Today, the Lords will debate Part 3 of the Lobbying Bill ‚Äď brought forward to fill the gap caused by the agreed ‚Äėpause‚Äô to allow further consideration of Part 2. And if you thought that, with just about every major charity that Part 2 was bad, take a look at Part 3 too. This requires larger unions to independently assume their membership gives new power to the state to access trade union membership records and allows third parties to make complaints.
But why is this a legitimate priority for the Coalition? Are there significant complaints about union membership records? Well, there were six between 2001 and 2005, of which five were dismissed by the Certification Officers (the union regulator). There have been few since.
Is there a lobby for the Bill? Freedom of Information requests have revealed that no one ‚Äď not even groups traditionally hostile to trade unions ‚Äď has asked for this measure. No minister, no official, has been able to give a cogent explanation for why this new power is needed, nor why the already extensive regulation is inadequate. The extra costs involved to unions are at least around ¬£500,000.
Peers should know that the Regulatory Policy Committee (RPC ‚Äď the ‚Äėred tape‚Äô committee), which is business-led, has given Part 3 a rare red rating.¬†They say:¬†‚ÄúThe impact assessment [IA] lacks a sound evidence base and is insufficiently robust to justify RPC validation of the estimated costs to civil society organisations (trade unions). The IA needs to provide a more detailed assessment of all likely costs to trade unions, including all familiarisation costs and recurring costs to small unions. The assessment should be supported by further evidence that was gathered from consultation with stakeholders, in particular quality answers.‚ÄĚ

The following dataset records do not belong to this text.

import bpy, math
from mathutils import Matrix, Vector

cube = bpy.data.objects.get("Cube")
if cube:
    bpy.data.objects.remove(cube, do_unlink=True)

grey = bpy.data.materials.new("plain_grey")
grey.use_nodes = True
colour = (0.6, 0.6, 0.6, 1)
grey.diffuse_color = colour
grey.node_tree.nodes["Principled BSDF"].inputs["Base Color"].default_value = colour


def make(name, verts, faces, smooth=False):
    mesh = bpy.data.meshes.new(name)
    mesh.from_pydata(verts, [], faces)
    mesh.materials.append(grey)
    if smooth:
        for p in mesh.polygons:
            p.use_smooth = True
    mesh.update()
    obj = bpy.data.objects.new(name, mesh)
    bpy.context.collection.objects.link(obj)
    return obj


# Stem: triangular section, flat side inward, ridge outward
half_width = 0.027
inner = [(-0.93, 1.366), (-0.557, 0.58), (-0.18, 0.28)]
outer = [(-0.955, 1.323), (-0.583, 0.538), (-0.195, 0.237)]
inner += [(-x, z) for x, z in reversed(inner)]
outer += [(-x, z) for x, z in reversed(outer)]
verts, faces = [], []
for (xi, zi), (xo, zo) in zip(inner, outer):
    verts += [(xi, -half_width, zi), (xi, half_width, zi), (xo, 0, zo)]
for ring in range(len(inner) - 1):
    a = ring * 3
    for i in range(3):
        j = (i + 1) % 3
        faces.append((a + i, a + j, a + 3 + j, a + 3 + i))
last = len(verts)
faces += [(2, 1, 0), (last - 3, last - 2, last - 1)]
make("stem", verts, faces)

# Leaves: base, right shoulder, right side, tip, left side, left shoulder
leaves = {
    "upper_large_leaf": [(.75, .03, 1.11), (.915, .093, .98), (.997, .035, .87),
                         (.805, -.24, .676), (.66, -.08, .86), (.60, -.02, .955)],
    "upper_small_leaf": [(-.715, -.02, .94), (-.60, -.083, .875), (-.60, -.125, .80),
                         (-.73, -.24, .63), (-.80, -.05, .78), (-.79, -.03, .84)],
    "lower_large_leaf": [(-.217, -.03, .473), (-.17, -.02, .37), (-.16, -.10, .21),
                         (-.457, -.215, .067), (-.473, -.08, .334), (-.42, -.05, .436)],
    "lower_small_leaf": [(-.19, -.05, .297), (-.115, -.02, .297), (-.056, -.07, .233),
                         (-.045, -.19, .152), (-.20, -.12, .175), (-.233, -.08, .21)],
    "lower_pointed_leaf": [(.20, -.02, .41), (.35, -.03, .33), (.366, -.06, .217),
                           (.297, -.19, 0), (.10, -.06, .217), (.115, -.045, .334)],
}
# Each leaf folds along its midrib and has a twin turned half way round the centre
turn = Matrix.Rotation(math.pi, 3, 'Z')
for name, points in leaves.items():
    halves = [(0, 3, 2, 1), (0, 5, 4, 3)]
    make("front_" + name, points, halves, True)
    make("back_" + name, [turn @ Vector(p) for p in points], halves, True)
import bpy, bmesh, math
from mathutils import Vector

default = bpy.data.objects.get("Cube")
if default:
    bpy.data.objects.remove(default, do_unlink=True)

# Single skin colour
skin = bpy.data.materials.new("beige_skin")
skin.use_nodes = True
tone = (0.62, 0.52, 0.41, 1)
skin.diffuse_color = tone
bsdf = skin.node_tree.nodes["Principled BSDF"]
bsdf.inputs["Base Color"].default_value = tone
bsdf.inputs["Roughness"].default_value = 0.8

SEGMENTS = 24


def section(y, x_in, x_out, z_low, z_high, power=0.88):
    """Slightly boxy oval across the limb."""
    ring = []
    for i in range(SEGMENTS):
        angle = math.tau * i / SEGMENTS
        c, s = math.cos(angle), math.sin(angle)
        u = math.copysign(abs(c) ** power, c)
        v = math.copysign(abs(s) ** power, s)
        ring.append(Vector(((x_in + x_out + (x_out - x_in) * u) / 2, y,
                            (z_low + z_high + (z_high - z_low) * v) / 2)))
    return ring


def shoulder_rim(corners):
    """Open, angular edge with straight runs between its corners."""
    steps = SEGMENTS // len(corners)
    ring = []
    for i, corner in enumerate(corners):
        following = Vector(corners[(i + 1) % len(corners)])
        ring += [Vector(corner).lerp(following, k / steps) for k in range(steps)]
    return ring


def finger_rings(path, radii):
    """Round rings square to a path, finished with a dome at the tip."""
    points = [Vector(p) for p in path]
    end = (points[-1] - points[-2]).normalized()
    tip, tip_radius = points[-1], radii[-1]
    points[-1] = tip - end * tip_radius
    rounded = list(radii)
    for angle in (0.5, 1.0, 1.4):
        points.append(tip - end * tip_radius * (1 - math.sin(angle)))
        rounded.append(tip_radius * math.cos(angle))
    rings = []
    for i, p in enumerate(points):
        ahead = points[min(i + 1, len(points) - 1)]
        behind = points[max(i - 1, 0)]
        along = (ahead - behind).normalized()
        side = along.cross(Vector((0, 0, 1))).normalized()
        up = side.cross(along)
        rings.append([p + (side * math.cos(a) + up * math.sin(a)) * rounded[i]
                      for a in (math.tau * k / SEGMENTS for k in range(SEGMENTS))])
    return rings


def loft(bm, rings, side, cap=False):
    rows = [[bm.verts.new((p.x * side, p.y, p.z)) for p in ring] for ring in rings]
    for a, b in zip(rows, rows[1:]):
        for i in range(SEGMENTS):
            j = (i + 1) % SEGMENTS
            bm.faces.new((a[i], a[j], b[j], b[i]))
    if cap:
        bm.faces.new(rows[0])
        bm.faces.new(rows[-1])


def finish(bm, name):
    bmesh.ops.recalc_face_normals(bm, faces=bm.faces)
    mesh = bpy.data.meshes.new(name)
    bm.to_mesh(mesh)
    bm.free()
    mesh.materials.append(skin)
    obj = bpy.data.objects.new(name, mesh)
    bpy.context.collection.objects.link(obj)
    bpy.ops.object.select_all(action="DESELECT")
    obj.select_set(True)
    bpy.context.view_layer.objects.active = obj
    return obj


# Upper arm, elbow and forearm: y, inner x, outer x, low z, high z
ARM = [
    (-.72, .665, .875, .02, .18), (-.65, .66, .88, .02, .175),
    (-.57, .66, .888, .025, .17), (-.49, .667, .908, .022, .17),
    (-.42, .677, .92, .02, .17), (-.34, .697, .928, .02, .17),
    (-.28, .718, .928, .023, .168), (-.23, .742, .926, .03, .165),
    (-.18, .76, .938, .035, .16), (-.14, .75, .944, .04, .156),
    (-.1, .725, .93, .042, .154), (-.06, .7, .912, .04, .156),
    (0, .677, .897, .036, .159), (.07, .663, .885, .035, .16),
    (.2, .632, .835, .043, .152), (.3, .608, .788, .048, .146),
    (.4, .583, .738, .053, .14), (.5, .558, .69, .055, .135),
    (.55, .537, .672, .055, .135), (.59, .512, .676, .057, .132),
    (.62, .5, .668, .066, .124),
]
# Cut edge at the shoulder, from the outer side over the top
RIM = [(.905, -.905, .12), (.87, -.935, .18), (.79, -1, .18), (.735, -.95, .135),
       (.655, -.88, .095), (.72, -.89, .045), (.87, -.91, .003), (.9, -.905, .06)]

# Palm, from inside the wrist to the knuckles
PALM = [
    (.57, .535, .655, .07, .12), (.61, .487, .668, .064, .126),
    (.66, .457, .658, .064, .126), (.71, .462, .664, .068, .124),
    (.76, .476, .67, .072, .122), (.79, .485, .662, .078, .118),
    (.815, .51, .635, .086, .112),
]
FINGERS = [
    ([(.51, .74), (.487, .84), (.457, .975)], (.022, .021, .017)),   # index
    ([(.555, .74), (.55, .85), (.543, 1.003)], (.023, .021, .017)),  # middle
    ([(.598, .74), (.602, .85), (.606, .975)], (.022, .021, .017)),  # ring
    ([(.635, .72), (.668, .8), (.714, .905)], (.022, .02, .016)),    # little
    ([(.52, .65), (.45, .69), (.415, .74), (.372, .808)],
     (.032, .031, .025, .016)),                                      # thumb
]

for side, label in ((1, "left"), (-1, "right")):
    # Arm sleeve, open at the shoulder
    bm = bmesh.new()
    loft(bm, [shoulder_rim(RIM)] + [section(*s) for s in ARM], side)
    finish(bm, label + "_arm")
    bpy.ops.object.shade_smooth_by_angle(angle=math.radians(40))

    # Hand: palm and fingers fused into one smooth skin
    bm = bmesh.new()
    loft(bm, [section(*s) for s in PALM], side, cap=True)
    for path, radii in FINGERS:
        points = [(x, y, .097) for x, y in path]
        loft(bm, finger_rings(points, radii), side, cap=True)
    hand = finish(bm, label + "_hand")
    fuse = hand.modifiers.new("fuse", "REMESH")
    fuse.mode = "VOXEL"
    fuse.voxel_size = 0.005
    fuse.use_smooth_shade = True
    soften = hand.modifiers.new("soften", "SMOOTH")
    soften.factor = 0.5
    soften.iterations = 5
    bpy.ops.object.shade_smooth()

(Incidentally, one of the RPC’s other rare red ratings was the Coalition’s ‘shares for rights’ proposal.)
When I was as the TUC, we experienced wave after wave of anti-union legislation so that by common consent, we are the most tightly regulated trade union environment in the West. When the then Conservative employment ministers, the now Lords Tebbit, King and others, were busy introducing new curbs, we did not like them ‚Äď but at least we knew why there were doing it. This time around, their ministers are doing more union bashing without justification or fair reason ‚Äď just prejudice. It is unworthy of a British government to act against a section of our community that 78% of our population, according to a recent poll, regard as essential ‚Äúto protect the interests of workers‚ÄĚ.
So, today I will ask all fair minded Peers to oppose Part 3 of this bill, and to subsequently help vote it down when we reach the Report stage early next year. As with Part 2, it is deeply flawed.
Lords John Monks is a backbench Labour Peer and was previously General Secretary of the TUC
Published 11th November 2013